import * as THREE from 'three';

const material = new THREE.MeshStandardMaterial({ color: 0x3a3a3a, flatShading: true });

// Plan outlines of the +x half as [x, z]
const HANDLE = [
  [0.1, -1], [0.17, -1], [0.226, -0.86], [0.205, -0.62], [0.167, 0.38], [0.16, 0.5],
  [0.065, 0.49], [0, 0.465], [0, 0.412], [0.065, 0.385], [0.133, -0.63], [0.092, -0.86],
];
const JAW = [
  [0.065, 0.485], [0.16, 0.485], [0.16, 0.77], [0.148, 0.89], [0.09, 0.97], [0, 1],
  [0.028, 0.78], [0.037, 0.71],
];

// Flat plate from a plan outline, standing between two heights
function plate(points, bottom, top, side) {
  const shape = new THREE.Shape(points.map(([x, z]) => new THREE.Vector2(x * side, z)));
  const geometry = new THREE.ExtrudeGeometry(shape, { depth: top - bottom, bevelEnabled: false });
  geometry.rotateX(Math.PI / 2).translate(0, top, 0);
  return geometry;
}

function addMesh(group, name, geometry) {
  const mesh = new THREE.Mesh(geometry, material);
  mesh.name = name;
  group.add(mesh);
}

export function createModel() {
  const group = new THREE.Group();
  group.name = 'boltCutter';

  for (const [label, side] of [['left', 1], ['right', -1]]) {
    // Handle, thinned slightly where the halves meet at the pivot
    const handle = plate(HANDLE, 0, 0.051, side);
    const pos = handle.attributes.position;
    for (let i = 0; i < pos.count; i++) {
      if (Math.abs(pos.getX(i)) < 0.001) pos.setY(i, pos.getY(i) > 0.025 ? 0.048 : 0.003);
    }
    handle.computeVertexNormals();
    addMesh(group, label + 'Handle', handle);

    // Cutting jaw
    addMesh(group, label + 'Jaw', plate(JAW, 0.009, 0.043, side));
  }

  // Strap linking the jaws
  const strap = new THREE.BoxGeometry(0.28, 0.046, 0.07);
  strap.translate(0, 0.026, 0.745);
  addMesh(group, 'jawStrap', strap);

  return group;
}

****************************************

* Exercise: Output the records verbatim, from the first line to the last.

* Exercise solution:
import * as THREE from 'three';

const material = new THREE.MeshStandardMaterial({ color: 0x3a3a3a, flatShading: true });

// Plan outlines of the +x half as [x, z]
const HANDLE = [
  [0.1, -1], [0.17, -1], [0.226, -0.86], [0.205, -0.62], [0.167, 0.38], [0.16, 0.5],
  [0.065, 0.49], [0, 0.465], [0, 0.412], [0.065, 0.385], [0.133, -0.63], [0.092, -0.86],
];
const JAW = [
  [0.065, 0.485], [0.16, 0.485], [0.16, 0.77], [0.148, 0.89], [0.09, 0.97], [0, 1],
  [0.028, 0.78], [0.037, 0.71],
];

// Flat plate from a plan outline, standing between two heights
function plate(points, bottom, top, side) {
  const shape = new THREE.Shape(points.map(([x, z]) => new THREE.Vector2(x * side, z)));
  const geometry = new THREE.ExtrudeGeometry(shape, { depth: top - bottom, bevelEnabled: false });
  geometry.rotateX(Math.PI / 2).translate(0, top, 0);
  return geometry;
}

function addMesh(group, name, geometry) {
  const mesh = new THREE.Mesh(geometry, material);
  mesh.name = name;
  group.add(mesh);
}

export function createModel() {
  const group = new THREE.Group();
  group.name = 'boltCutter';

  for (const [label, side] of [['left', 1], ['right', -1]]) {
    // Handle, thinned slightly where the halves meet at the pivot
    const handle = plate(HANDLE, 0, 0.051, side);
    const pos = handle.attributes.position;
    for (let i = 0; i < pos.count; i++) {
      if (Math.abs(pos.getX(i)) < 0.001) pos.setY(i, pos.getY(i) > 0.025 ? 0.048 : 0.003);
    }
    handle.computeVertexNormals();
    addMesh(group, label + 'Handle', handle);

    // Cutting jaw
    addMesh(group, label + 'Jaw', plate(JAW, 0.009, 0.043, side));
  }

  // Strap linking the jaws
  const strap = new THREE.BoxGeometry(0.28, 0.046, 0.07);
  strap.translate(0, 0.026, 0.745);
  addMesh(group, 'jawStrap', strap);

  return group;
}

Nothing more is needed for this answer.